Most of us have grown up with the cultural norms of what is expected for boys and girls to play with. Whilst we all know what they typically are, did you know that it wasn’t always like this? And more importantly, what toys your child plays with can have a bearing on their future decisions in life.
We hope we didn’t scare you off with that introduction, this story does have a happy ending. Now, let’s start.
What toys are associated with boys and girls?
NAEYC identified over 100 toys and evaluated their association with either boys or girls. They found that boys were associated with toys with aggression - Action Man for example, and that girl toys were related to beauty and appearance, such as Polly Pocket. So what about more artistic and learning-based toys? Well, they were categorized as neutral or moderately masculine and so didn’t sway to one gender.
This tells us that we in the toy industry are partly to blame for this pigeonholing of gender types, but the good news is this is changing - more on this in a bit.
How did blue boys and pink girls come about?
It wasn’t always like this though. At the beginning of the 20th century, toys were rarely divided by their genders, but come the 1940s and sneaky businessmen would start to realise that wealthy families would be willing to part with their money for a whole new set of clothes and toys, just for the difference! And thus the concept of boys wearing blue and girls wearing pink was born.
How does this affect my child?
The truth is these stereotypes do have a profound effect on children. From an early age, children will take on ideas about what jobs men and women should do and these can be hard to shift as they grow older. This is why we see fewer young girls taking up subjects around Science, Technology, Engineering and Maths (STEM). Whilst men will rarely have vocations in health and social work, or education.
It is widely recognised that children benefit from having a range of toys to play with, and it is this freedom of expression from a young age that will give them the confidence to try things they wouldn’t ordinarily be seen to be chosen as they begin to make decisions about their future.
The toy industry is changing
Toys are making the shift to non-binary with companies such as Mattel releasing their gender-neutral doll that comes with a variety of dress-up accessories and hair lengths. However, this won’t change how boys and girls are taught about masculinity and femininity, but that’s for another conversation.
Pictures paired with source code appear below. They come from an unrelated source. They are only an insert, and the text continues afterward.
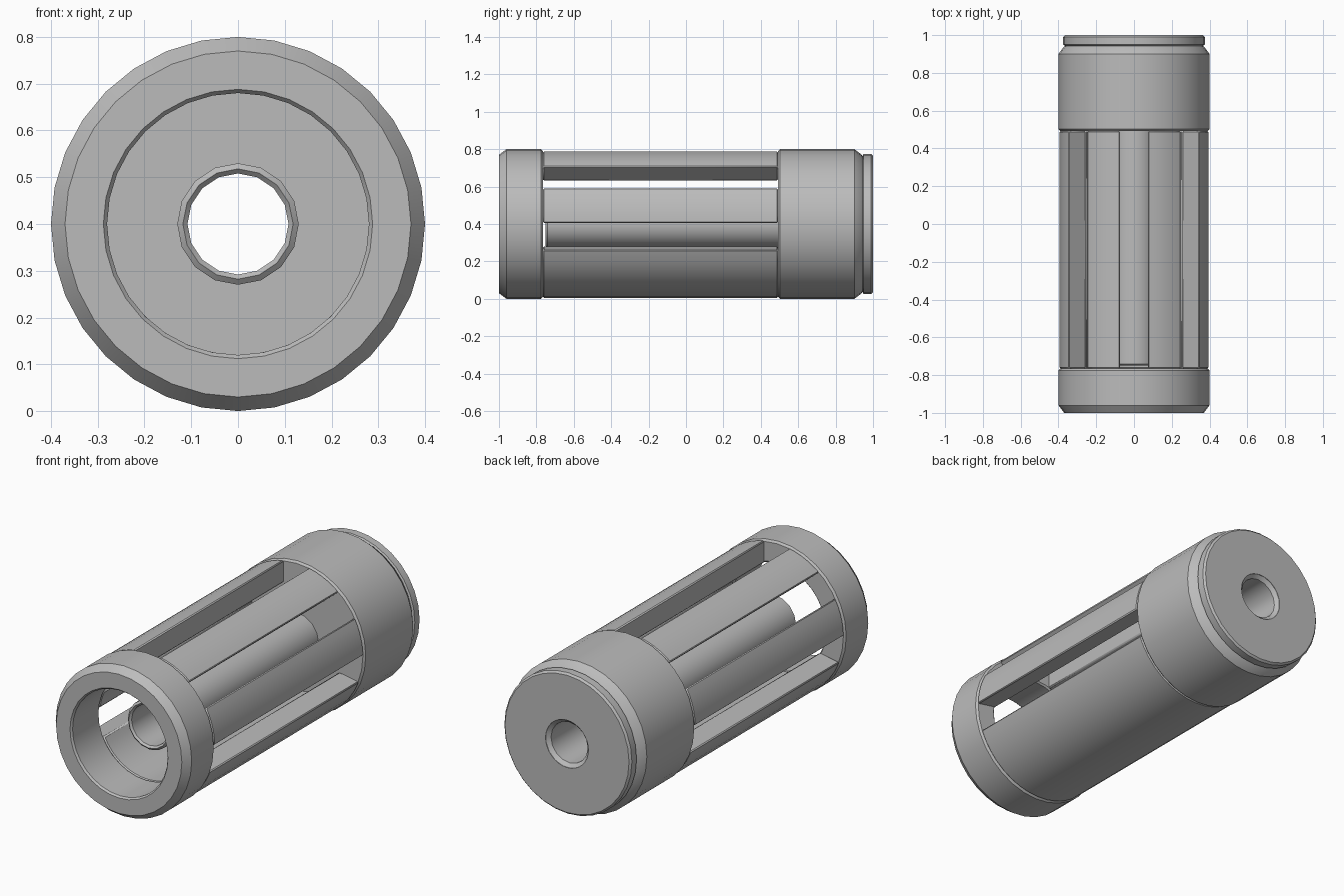
import bpy, bmesh, math
from math import radians, sin, cos, asin, degrees

if "Cube" in bpy.data.objects:
    bpy.data.objects.remove(bpy.data.objects["Cube"], do_unlink=True)

AXIS_Z = 0.4
OUTER, BORE = 0.395, 0.28
SLOT_HALF = 0.074

metal = bpy.data.materials.new("plain_grey")
metal.use_nodes = True
metal.diffuse_color = (0.5, 0.5, 0.5, 1)
metal.node_tree.nodes["Principled BSDF"].inputs["Base Color"].default_value = (0.5, 0.5, 0.5, 1)


def finish(name, bm):
    bmesh.ops.recalc_face_normals(bm, faces=bm.faces)
    mesh = bpy.data.meshes.new(name)
    bm.to_mesh(mesh)
    bm.free()
    obj = bpy.data.objects.new(name, mesh)
    bpy.context.collection.objects.link(obj)
    mesh.materials.append(metal)
    bpy.ops.object.select_all(action="DESELECT")
    obj.select_set(True)
    bpy.context.view_layer.objects.active = obj
    bpy.ops.object.shade_smooth_by_angle(angle=radians(25))
    return obj


def lathe(name, profile, sides):
    """Turn a closed (y, radius) profile around the long axis."""
    bm = bmesh.new()
    rings = []
    for i in range(sides):
        a = math.tau * i / sides
        rings.append([bm.verts.new((r * sin(a), y, AXIS_Z + r * cos(a))) for y, r in profile])
    n = len(profile)
    for i in range(sides):
        p, q = rings[i], rings[(i + 1) % sides]
        for j in range(n):
            k = (j + 1) % n
            bm.faces.new((p[j], p[k], q[k], q[j]))
    return finish(name, bm)


def bar(name, slot_a, slot_b, y0, y1):
    """Curved wall between two parallel-sided slots."""
    def arc(radius, steps):
        off = degrees(asin(SLOT_HALF / radius))
        a, b = slot_a + off, slot_b - off
        angles = [radians(a + (b - a) * i / steps) for i in range(steps + 1)]
        return [(radius * cos(t), AXIS_Z + radius * sin(t)) for t in angles]

    steps = max(3, round((slot_b - slot_a) / 10))
    bm = bmesh.new()
    front, back = [], []
    for ro, ri in zip(arc(OUTER, steps), arc(BORE, steps)):
        front.append([bm.verts.new((x, y0, z)) for x, z in (ro, ri)])
        back.append([bm.verts.new((x, y1, z)) for x, z in (ro, ri)])
    for i in range(steps):
        (a, b), (c, d) = front[i], front[i + 1]
        (e, f), (g, h) = back[i], back[i + 1]
        for face in ((a, b, d, c), (e, g, h, f), (a, c, g, e), (b, f, h, d)):
            bm.faces.new(face)
    for i in (0, steps):
        bm.faces.new((front[i][0], front[i][1], back[i][1], back[i][0]))
    obj = finish(name, bm)
    # small softened edges along the slots and ends
    bevel = obj.modifiers.new("edge_bevel", "BEVEL")
    bevel.width = 0.006
    bevel.segments = 1
    bevel.limit_method = "ANGLE"
    bevel.angle_limit = radians(40)


# Front ring with a chamfered rim and wide bore
lathe("front_ring", [
    (-1, 0.288), (-1, 0.37), (-0.96, 0.4), (-0.775, 0.4), (-0.765, 0.39),
    (-0.765, 0.288), (-0.773, BORE), (-0.99, BORE)], 32)

# Slotted cage: four bars over a closed underside
slots = [-10, 40, 90, 140, 190, 350]
names = ["left_lower_bar", "left_upper_bar", "right_upper_bar", "right_lower_bar", "underside_wall"]
for name, a, b in zip(names, slots, slots[1:]):
    bar(name, a, b, -0.765, 0.492)

# Rear body
lathe("rear_body", [
    (0.492, 0.126), (0.492, 0.39), (0.502, 0.4), (0.9, 0.4), (0.938, 0.372),
    (0.945, 0.36), (0.945, 0.126)], 32)

# Rear flange
lathe("rear_flange", [
    (0.94, 0.126), (0.94, 0.36), (0.95, 0.375), (0.99, 0.375), (1, 0.365), (1, 0.126)], 32)

# Inner tube running through to the back
lathe("inner_tube", [
    (-0.75, 0.118), (-0.74, 0.13), (1, 0.13), (0.98, 0.108), (-0.74, 0.108)], 16)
Over the coming years, we will start to see more and more of these toys produced, and as the conscious Millennial and Gen-Z generation have families of their own, the demand for these toys will grow with it.
Let toys be toys
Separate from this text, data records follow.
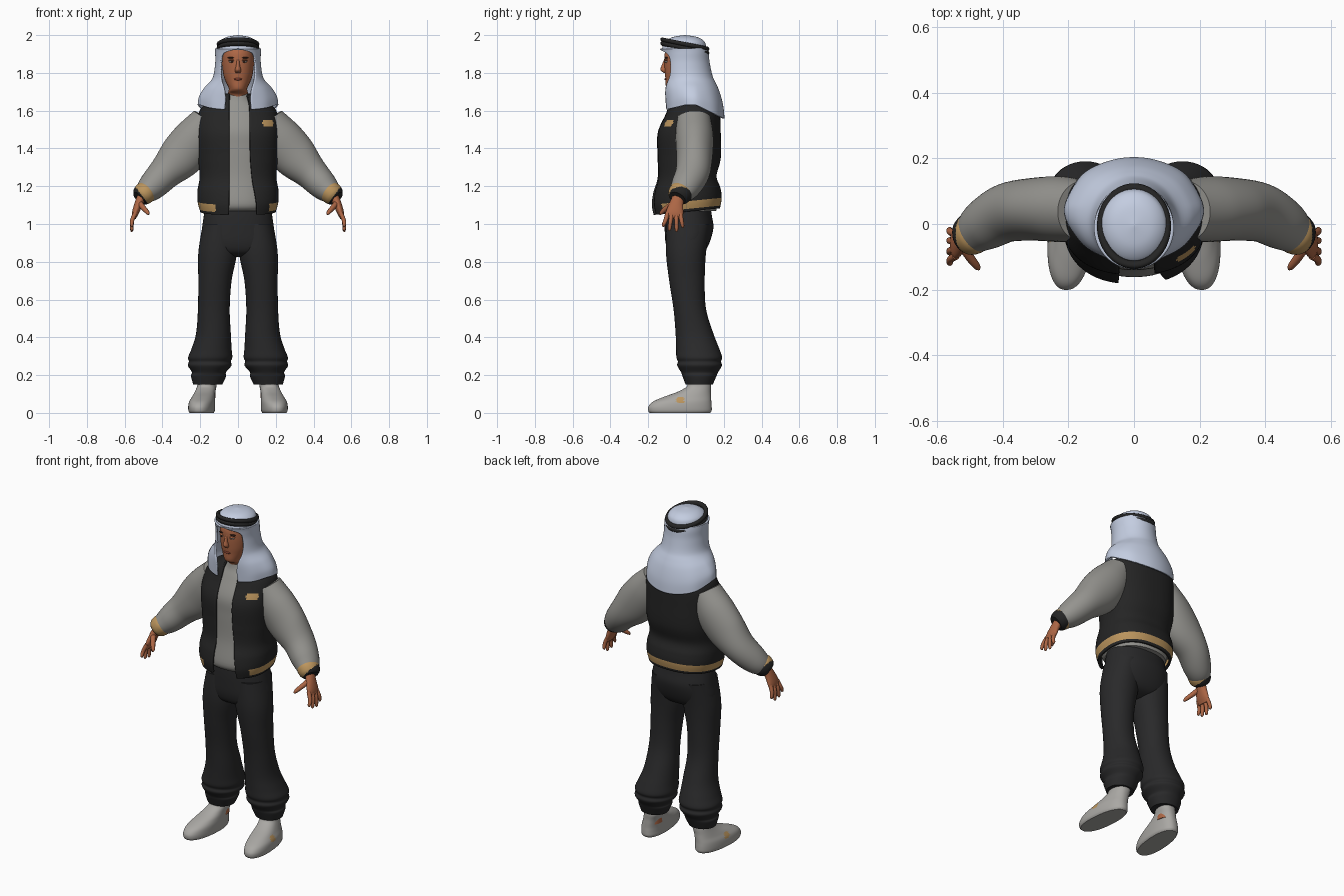
import bpy, bmesh, math
from mathutils import Vector

default_cube = bpy.data.objects.get("Cube")
if default_cube:
    bpy.data.objects.remove(default_cube, do_unlink=True)


def material(name, red, green, blue):
    mat = bpy.data.materials.new(name)
    mat.use_nodes = True
    mat.diffuse_color = (red, green, blue, 1)
    shader = mat.node_tree.nodes["Principled BSDF"]
    shader.inputs["Base Color"].default_value = (red, green, blue, 1)
    shader.inputs["Roughness"].default_value = 0.8
    return mat


black = material("jacket black", .018, .018, .018)
charcoal = material("trouser charcoal", .022, .022, .023)
grey = material("sleeve grey", .3, .295, .275)
white = material("headcloth pale blue", .55, .61, .75)
skin = material("skin", .42, .135, .06)
gold = material("gold trim", .5, .3, .11)
shoe_grey = material("shoe grey", .4, .39, .37)
eye_white = material("eye white", .5, .47, .43)
dark = material("brow and iris brown", .035, .015, .01)
lip = material("lip red brown", .3, .07, .04)


def smooth_rows(rows, steps):
    """Catmull-Rom interpolation of the ring parameters."""
    result = []
    last = len(rows) - 1
    for i in range(last):
        a, b, c, d = (rows[min(max(k, 0), last)] for k in range(i - 1, i + 3))
        for s in range(steps):
            t = s / steps
            result.append([q + t * (r - p) / 2
                           + t * t * (2 * p - 5 * q + 4 * r - s_) / 2
                           + t ** 3 * (3 * q - p - 3 * r + s_) / 2
                           for p, q, r, s_ in zip(a, b, c, d)])
    return result + [list(rows[-1])]


def power(value, exponent):
    return math.copysign(abs(value) ** exponent, value)


def loft(name, rows, mats, segs=48, steps=6, square=1.0, follow=False,
         warp=None, rule=None, mirror=False, thick=0):
    """Skin elliptical rings (x, y, z, rx, ry, left gap, right gap).
    Rings lie flat, or turn with the path if follow is set."""
    rings = smooth_rows(rows, steps)
    is_open = len(rows[0]) > 5
    centres = [Vector(r[:3]) for r in rings]
    bm = bmesh.new()
    grid = []
    for i, row in enumerate(rings):
        rx, ry = max(row[3], .001), max(row[4], .001)
        side, depth = Vector((1, 0, 0)), Vector((0, 1, 0))
        if follow:
            tangent = (centres[min(i + 1, len(rings) - 1)] - centres[max(i - 1, 0)]).normalized()
            depth = (depth - tangent * tangent.y).normalized()
            side = depth.cross(tangent)
        start, end = 0, math.tau
        if is_open:
            gaps = [math.asin(min(max(g, 0) / rx, 1) ** (1 / square)) for g in row[5:7]]
            start, end = gaps[0], math.tau - gaps[1]
        ring = []
        for k in range(segs + is_open):
            t = start + (end - start) * k / segs
            co = (centres[i] + side * rx * power(math.sin(t), square)
                  - depth * ry * power(math.cos(t), square))
            ring.append(bm.verts.new(warp(co) if warp else co))
        grid.append(ring)
    for low, high in zip(grid, grid[1:]):
        for k in range(segs):
            n = (k + 1) % len(low)
            bm.faces.new((low[k], low[n], high[n], high[k]))
    if not is_open:
        bm.faces.new(grid[0])
        bm.faces.new(grid[-1])
    bmesh.ops.recalc_face_normals(bm, faces=bm.faces)
    if rule:
        for face in bm.faces:
            face.material_index = int(rule(face.calc_center_median()))
    return finish(name, bm, mats, mirror, thick)


def finish(name, bm, mats, mirror=False, thick=0):
    mesh = bpy.data.meshes.new(name)
    bm.to_mesh(mesh)
    bm.free()
    for mat in mats:
        mesh.materials.append(mat)
    obj = bpy.data.objects.new(name, mesh)
    bpy.context.collection.objects.link(obj)
    if thick:
        solid = obj.modifiers.new("thickness", "SOLIDIFY")
        solid.thickness, solid.offset = thick, -1
    if mirror:
        obj.modifiers.new("mirror", "MIRROR").use_mirror_merge = False
    bpy.ops.object.select_all(action="DESELECT")
    bpy.context.view_layer.objects.active = obj
    obj.select_set(True)
    bpy.ops.object.shade_smooth_by_angle(angle=math.radians(45))
    return obj


def ellipsoid(name, centre, size, mat, mirror=False):
    bm = bmesh.new()
    bmesh.ops.create_uvsphere(bm, u_segments=20, v_segments=12, radius=1)
    for v in bm.verts:
        v.co = Vector(c + s * p for c, s, p in zip(centre, size, v.co))
    return finish(name, bm, [mat], mirror)


def in_oval(u, v, width, height):
    return (u / width) ** 2 + (v / height) ** 2 < 1


# Head, neck and facial features
loft("head", [(0, .01, 1.6, .055, .06), (0, 0, 1.68, .055, .06), (0, -.03, 1.705, .05, .065),
              (0, -.038, 1.722, .05, .068), (0, -.025, 1.76, .068, .083), (0, -.02, 1.8, .079, .092),
              (0, -.015, 1.86, .085, .1), (0, -.01, 1.91, .083, .1), (0, 0, 1.95, .07, .08)], [skin])
loft("nose", [(0, -.106, 1.875, .007, .008), (0, -.113, 1.84, .01, .016), (0, -.114, 1.815, .016, .021),
              (0, -.107, 1.8, .013, .01)], [skin], segs=20)
ellipsoid("eyes", (.033, -.102, 1.86), (.014, .012, .007), eye_white, True)
ellipsoid("irises", (.032, -.109, 1.86), (.006, .007, .006), dark, True)
ellipsoid("upper_lids", (.033, -.102, 1.867), (.017, .014, .004), skin, True)
ellipsoid("eyebrows", (.035, -.104, 1.88), (.02, .01, .004), dark, True)
ellipsoid("lips", (0, -.103, 1.767), (.023, .011, .007), lip)


# Headcloth with a crown, a drape that opens round the face, and a doubled cord
def drape_warp(v):
    w = min(max((1.75 - v.z) / .12, 0), 1)
    fold = 1 + .02 * w * math.cos(9 * math.atan2(v.x, v.y))
    drop = w * (max(v.y - .05, 0) * .5 + max(-v.y, 0) * .25)
    return Vector((v.x * fold, v.y, v.z - drop))


loft("headcloth_crown", [(0, -.012, 1.92, .112, .116), (0, -.008, 1.945, .104, .114),
                         (0, -.006, 1.97, .093, .1), (0, -.005, 1.99, .06, .064),
                         (0, -.005, 2, .003, .003)], [white])
loft("headcloth_drape", [(0, -.012, 1.93, .112, .116, 0, 0), (0, -.006, 1.905, .111, .116, .07, .07),
                         (0, 0, 1.85, .111, .116, .084, .084), (0, .01, 1.77, .125, .125, .084, .084),
                         (0, .028, 1.715, .17, .14, .068, .068), (0, .04, 1.67, .195, .147, .065, .065),
                         (0, .045, 1.63, .2, .149, .07, .07)],
     [white], segs=96, warp=drape_warp, thick=.01)
for name, height in (("lower", 1.931), ("upper", 1.952)):
    bm = bmesh.new()
    around, across = 64, 10
    loops = []
    for i in range(around):
        a = math.tau * i / around
        loops.append([])
        for j in range(across):
            b = math.tau * j / across
            reach = .012 * math.cos(b)
            x, y = (.101 + reach) * math.sin(a), (.118 + reach) * math.cos(a)
            loops[-1].append(bm.verts.new((x, y - .006, height + .012 * math.sin(b) - .2 * y)))
    for i in range(around):
        for j in range(across):
            n, m = (i + 1) % around, (j + 1) % across
            bm.faces.new((loops[i][j], loops[n][j], loops[n][m], loops[i][m]))
    bmesh.ops.recalc_face_normals(bm, faces=bm.faces)
    finish(name + "_head_cord", bm, [black])

# Shirt
loft("shirt", [(0, .01, 1.07, .17, .15), (0, 0, 1.11, .185, .162), (0, 0, 1.25, .175, .143),
               (0, .01, 1.4, .185, .15), (0, .01, 1.5, .19, .145), (0, .03, 1.6, .16, .12),
               (0, .025, 1.65, .09, .09), (0, .01, 1.69, .06, .066)], [grey], square=.9)


# Open jacket with gold hem and chest patch
def jacket_warp(v):
    return Vector((v.x, v.y, v.z + .1 * v.y * min(max((1.3 - v.z) / .15, 0), 1)))


def jacket_gold(c):
    level = c.z - .1 * c.y
    hem = 1.077 < level < 1.122 and (c.y > 0 or c.x > .165 or c.x < -.12)
    return hem or (c.y < 0 and in_oval(c.x - .16, c.z - 1.535, .03, .02))


loft("jacket", [(0, .015, 1.69, .068, .075, .05, .045), (0, .03, 1.665, .115, .105, .055, .047),
                (0, .037, 1.63, .178, .128, .06, .047), (0, .035, 1.58, .21, .145, .062, .047),
                (0, .016, 1.48, .22, .168, .063, .046), (0, .016, 1.35, .212, .168, .066, .046),
                (0, .005, 1.25, .203, .157, .075, .046), (0, .003, 1.18, .214, .178, .09, .047),
                (0, .003, 1.12, .214, .186, .1, .048), (0, .003, 1.065, .2, .177, .1, .05)],
     [black, gold], segs=160, steps=9, square=.85, warp=jacket_warp, rule=jacket_gold, thick=.014)

# Sleeves and cuffs
loft("sleeves", [(.16, .04, 1.555, .085, .09), (.22, .045, 1.46, .115, .1), (.3, .045, 1.36, .118, .096),
                 (.385, .035, 1.272, .09, .09), (.452, 0, 1.202, .076, .08),
                 (.492, -.028, 1.165, .058, .064), (.505, -.036, 1.155, .04, .05)],
     [grey], follow=True, mirror=True)
loft("cuffs", [(.48, -.02, 1.178, .056, .062), (.495, -.03, 1.163, .06, .065),
               (.512, -.041, 1.146, .054, .058), (.522, -.047, 1.136, .042, .045)],
     [gold, black], follow=True, mirror=True, rule=lambda c: .8 * c.x - .6 * c.z > -.283)

# Hands
loft("palms", [(.508, -.038, 1.15, .024, .03), (.525, -.05, 1.11, .022, .036),
               (.543, -.06, 1.06, .018, .046), (.551, -.062, 1.03, .01, .04)],
     [skin], segs=24, follow=True, mirror=True)
for name, y, spread, tip in (("index", -.097, -.022, .985), ("middle", -.075, -.012, .965),
                             ("ring", -.052, .002, .96), ("little", -.03, .012, .98)):
    loft(name + "_fingers", [(.543, y, 1.06, .012, .012), (.56, y + spread / 2, 1.02, .011, .011),
                             (.562, y + spread, tip + .01, .009, .009),
                             (.559, y + spread, tip, .003, .003)],
         [skin], segs=14, follow=True, mirror=True)
loft("thumbs", [(.525, -.06, 1.115, .016, .016), (.503, -.098, 1.088, .014, .014),
                (.48, -.128, 1.062, .011, .011), (.473, -.138, 1.05, .004, .004)],
     [skin], segs=14, follow=True, mirror=True)

# Trousers: hips plus two baggy legs gathered at the ankle
loft("trouser_hips", [(0, .01, 1.13, .165, .115), (0, .012, 1.05, .18, .124), (0, .016, .98, .19, .129),
                      (0, .008, .9, .2, .116), (0, .002, .85, .17, .09), (0, 0, .825, .09, .04)],
     [charcoal], square=.9)
loft("trouser_legs", [(.1, .012, 1, .085, .115), (.108, 0, .85, .102, .106), (.122, .005, .7, .088, .094),
                      (.128, .02, .55, .084, .086), (.13, .045, .42, .092, .1), (.14, .062, .34, .106, .114),
                      (.147, .07, .295, .117, .121), (.149, .071, .272, .111, .114),
                      (.15, .072, .25, .115, .118), (.154, .072, .215, .09, .098),
                      (.156, .071, .195, .093, .09), (.16, .07, .15, .077, .072)],
     [charcoal], square=.95, mirror=True)

# Ankles and shoes
loft("ankles", [(.165, .068, .08, .045, .055), (.165, .068, .2, .045, .055)], [skin], mirror=True)
loft("shoes", [(.19, -.032, 0, .062, .16), (.19, -.032, .012, .068, .168), (.19, -.031, .035, .069, .167),
               (.188, -.02, .06, .067, .154), (.183, .008, .085, .06, .125), (.178, .042, .11, .054, .09),
               (.172, .066, .135, .051, .067), (.17, .07, .152, .05, .062)],
     [shoe_grey, gold], segs=96, square=.88, mirror=True,
     warp=lambda v: Vector((v.x - .08 * v.y, v.y, v.z)),
     rule=lambda c: c.x > .2 and in_oval(c.y + .03, c.z - .068, .022, .018))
So, do boys need to choose the colour blue and play with monster trucks whilst girls have everything pink and only play with Barbie? Absolutely not, and this is why you won’t see a section on our website for boys and girls - it’s time to let the kids decide who to pick for playtime.If you would like to read more articles like this, check out our blog and consider subscribing to our newsletter for the latest offers, giveaways and more!